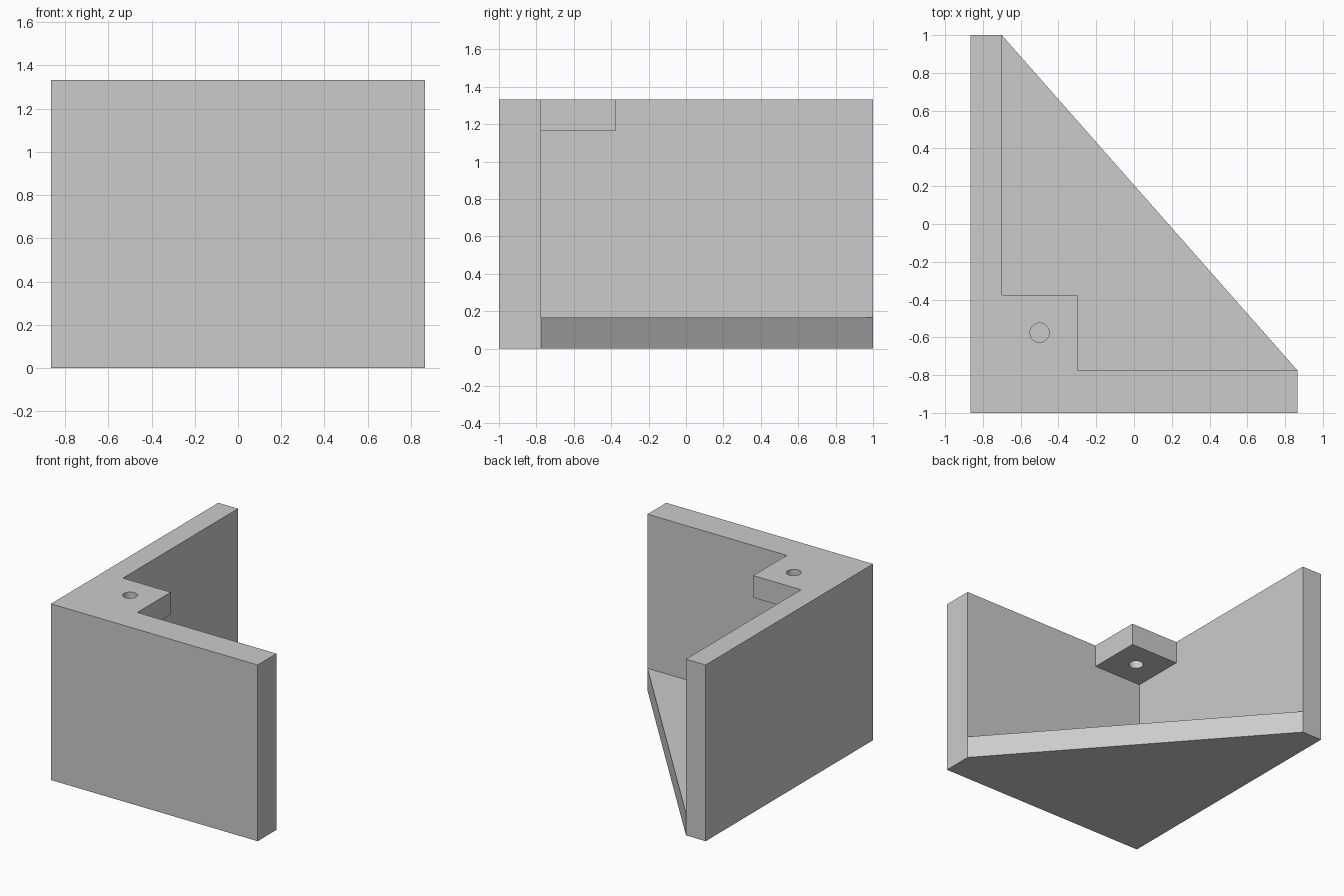
import bpy
import bmesh
import math

if "Cube" in bpy.data.objects:
    bpy.data.objects.remove(bpy.data.objects["Cube"], do_unlink=True)

HALF_W, HALF_D, HEIGHT = 0.865, 1.0, 1.333
WALL_X, WALL_Y = -0.70, -0.775      # inner faces of the two walls
SLAB = 0.167                        # floor and tab thickness
TAB_X, TAB_Y = -0.30, -0.375        # free corner of the tab
HOLE_X, HOLE_Y, HOLE_R = -0.50, -0.575, 0.051

grey = bpy.data.materials.new("light_grey")
grey.use_nodes = True
grey.diffuse_color = (0.6, 0.6, 0.6, 1)
grey.node_tree.nodes["Principled BSDF"].inputs["Base Color"].default_value = (0.6, 0.6, 0.6, 1)


def prism(name, outline, z0, z1):
    """Extrude a plan outline from z0 up to z1."""
    bm = bmesh.new()
    face = bm.faces.new([bm.verts.new((x, y, z0)) for x, y in outline])
    top = bmesh.ops.extrude_face_region(bm, geom=[face])["geom"]
    for v in top:
        if isinstance(v, bmesh.types.BMVert):
            v.co.z = z1
    bmesh.ops.recalc_face_normals(bm, faces=bm.faces)
    mesh = bpy.data.meshes.new(name)
    bm.to_mesh(mesh)
    bm.free()
    mesh.materials.append(grey)
    obj = bpy.data.objects.new(name, mesh)
    bpy.context.collection.objects.link(obj)
    return obj


def subtract(target, cutter):
    """Cut one object out of another and discard the cutter."""
    cutter.hide_render = True
    mod = target.modifiers.new("cut", "BOOLEAN")
    mod.operation = "DIFFERENCE"
    mod.solver = "EXACT"
    mod.object = cutter
    bpy.context.view_layer.objects.active = target
    bpy.ops.object.modifier_apply(modifier=mod.name)
    bpy.data.objects.remove(cutter, do_unlink=True)


# Solid corner block with a diagonal back face
bracket = prism("corner_bracket", [
    (-HALF_W, -HALF_D), (HALF_W, -HALF_D), (HALF_W, WALL_Y),
    (WALL_X, HALF_D), (-HALF_W, HALF_D)], 0, HEIGHT)

# Cavity between the walls, leaving the mounting tab in the top corner
cavity = prism("cavity_cutter", [
    (WALL_X, WALL_Y), (HALF_W, WALL_Y), (HALF_W, HALF_D), (WALL_X, HALF_D)],
    SLAB, HEIGHT + 0.2)
tab = prism("tab_keeper", [
    (-HALF_W, -HALF_D), (TAB_X, -HALF_D), (TAB_X, TAB_Y), (-HALF_W, TAB_Y)],
    HEIGHT - SLAB, HEIGHT + 0.4)
subtract(cavity, tab)
subtract(bracket, cavity)

# Screw hole through the tab
circle = [(HOLE_X + HOLE_R * math.cos(a), HOLE_Y + HOLE_R * math.sin(a))
          for a in (math.tau * i / 32 for i in range(32))]
subtract(bracket, prism("hole_cutter", circle, HEIGHT - 2 * SLAB, HEIGHT + 0.2))

# Smooth the hole, keep all other edges sharp
bpy.ops.object.select_all(action="DESELECT")
bracket.select_set(True)
bpy.context.view_layer.objects.active = bracket
bpy.ops.object.shade_smooth_by_angle(angle=math.radians(30))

> _Problem to work on_
Among the lines of the preceding data, which ones hold the word "True"? List them.

> _Completed task_
    bpy.data.objects.remove(bpy.data.objects["Cube"], do_unlink=True)
grey.use_nodes = True
    cutter.hide_render = True
    bpy.data.objects.remove(cutter, do_unlink=True)
bracket.select_set(True)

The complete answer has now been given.